The number of employees on British company payrolls surged by a record amount in May as COVID restrictions eased and pubs and restaurants resumed indoor service, though it still remains more than half a million below its pre-pandemic peak.
Tax data released on Tuesday showed that British companies increased their number of employees by 197,000 in May, the biggest single-month increase since records began in July 2014, taking the total to 28.5 million.
Tuesday’s figures also showed the fastest headline wage growth since 2007 in the year to April, although statisticians warned that this was distorted by comparisons with depressed wages a year ago and greater job losses among low-paid staff.
“The level of employment is still well below its pre-crisis level, suggesting there is still plenty of slack in the labour market,” said Thomas Pugh, UK economist at Capital Economics.
The headline unemployment rate fell for a fourth month in a row to 4.7% for the three months to April, in line with forecasts in a Reuters poll of economists.
“The latest forecasts for unemployment are around half of what was previously feared and the number of employees on payroll is at its highest level since April last year,” finance minister Rishi Sunak said.
The jobless rate has been kept down by the government’s furlough programme.

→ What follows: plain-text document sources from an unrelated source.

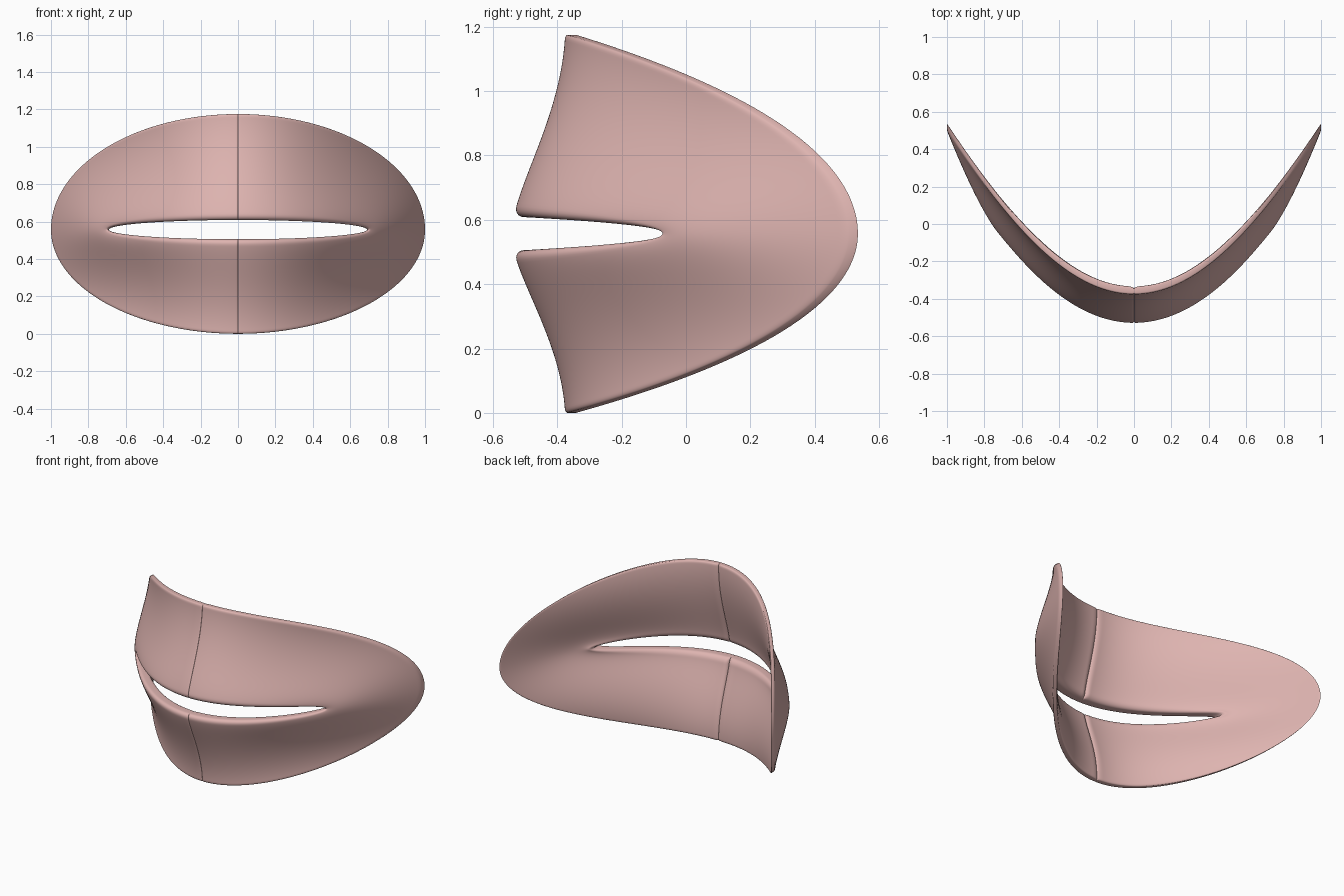
import bpy, bmesh, math
from mathutils import Vector

cube = bpy.data.objects.get("Cube")
if cube:
    bpy.data.objects.remove(cube, do_unlink=True)

# Lip colour
skin = bpy.data.materials.new("soft_pink")
pink = (0.73, 0.455, 0.435, 1)
skin.diffuse_color = pink
skin.use_nodes = True
skin.node_tree.nodes["Principled BSDF"].inputs["Base Color"].default_value = pink

MID_Z = 0.557
ROWS, COLS = 120, 44
LIP_DEPTH, RIM_DEPTH = 0.046, 0.021


def surface(a, t):
    """Middle of the sheet: a runs around the mouth, t from slit to outer rim."""
    c, s = math.cos(a), math.sin(a)
    height = 0.618 if s > 0 else 0.557
    slit = Vector((0.69 * c, -0.488 + 0.95 * (0.69 * c) ** 2, 0.0515 * s))
    rim = Vector((c, -0.355 + 0.875 * c * c + 0.12 * (c * s) ** 2, height * s))
    p = slit.lerp(rim, t)
    q = t ** 0.75
    lip = q * q * (3 - 2 * q)
    corner = t ** 1.35
    k = corner * c * c + lip * (1 - c * c)
    p.y = slit.y + (rim.y - slit.y) * k
    p.z += MID_Z
    return p


def rounding(d, r, low):
    """Quarter-round that falls to the fraction low at an edge of radius r."""
    f = 1 - min(max(d / r, 0), 1)
    return low + (1 - low) * math.sqrt(max(1 - f * f, 0))


def section(a):
    """Closed cross-section: front from slit to rim, then back again."""
    length = (surface(a, 1) - surface(a, 0)).length
    x = abs(math.cos(a))
    front_seam, back_seam = rounding(x, 0.012, 0.85), rounding(x, 0.04, 0.5)
    front, back = [], []
    for j in range(COLS + 1):
        t = 0.5 - 0.5 * math.cos(math.pi * j / COLS)
        h = LIP_DEPTH + (RIM_DEPTH - LIP_DEPTH) * t
        h *= rounding(t * length, 0.035, 0.35)
        h *= rounding((1 - t) * length, 0.015, 0.6)
        p = surface(a, t)
        front.append(p - Vector((0, h * front_seam, 0)))
        back.append(p + Vector((0, h * back_seam, 0)))
    return front + back[::-1]


# Angles are packed closer towards the central seam
angles = []
for i in range(ROWS + 1):
    u = 2 * i / ROWS - 1
    angles.append(math.pi / 2 * (1.5 * u - 0.5 * u ** 3))

bm = bmesh.new()
rings = [[bm.verts.new(p) for p in section(a)] for a in angles]
count = len(rings[0])
for r0, r1 in zip(rings, rings[1:]):
    for j in range(count):
        k = (j + 1) % count
        bm.faces.new((r0[j], r0[k], r1[k], r1[j]))
# Flat ends where the two halves meet
for ring in (rings[0], rings[-1]):
    for j in range(COLS):
        bm.faces.new((ring[j], ring[j + 1], ring[-j - 2], ring[-j - 1]))
bmesh.ops.recalc_face_normals(bm, faces=bm.faces)

mesh = bpy.data.meshes.new("lips")
bm.to_mesh(mesh)
bm.free()
mesh.materials.append(skin)
lips = bpy.data.objects.new("lips", mesh)
bpy.context.collection.objects.link(lips)

# Smooth shading, then the matching half
bpy.ops.object.select_all(action='DESELECT')
lips.select_set(True)
bpy.context.view_layer.objects.active = lips
bpy.ops.object.shade_smooth_by_angle(angle=math.radians(60))
mirror = lips.modifiers.new("other_half", 'MIRROR')
mirror.use_mirror_merge = False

This paid wages on 8.9 million jobs at its peak in May 2020, during the first COVID lockdown, and supported 3.4 million jobs in April 2021.
More recent ONS survey data pointed to a further fall to just over 2 million jobs by mid-May, and Tuesday’s data showed the most job vacancies since the pandemicbegan.
The biggest rise in vacancies was in the accommodation and food service sector. The sector was hit hard hit by the pandemic, and will face an extra challenge in coming weeks as the full lifting of COVID capacity constraints has been delayed until July 19 due to the spread of a new, more infectious, COVID variant.
The Bank of England predicted last month that unemployment would only rise modestly when the furlough scheme stops at the end of September 2020, and is keeping a close eye on inflation pressures – though it still sees substantial slack.
The proportion of working-age men classed as inactive rose to a record-high 17.8%. This category includes students and people caring for family, as well as those who have given up looking for work.
Average weekly earnings in the three months to the end of April rose by 5.6% compared with a year earlier, its biggest rise since March 2007 and above forecasts.
The ONS said that although there were some signs of employers offering sign-on bonuses to attract staff, most of the rise reflected base effects and other distortions. It estimated underlying wage growth was around 3%.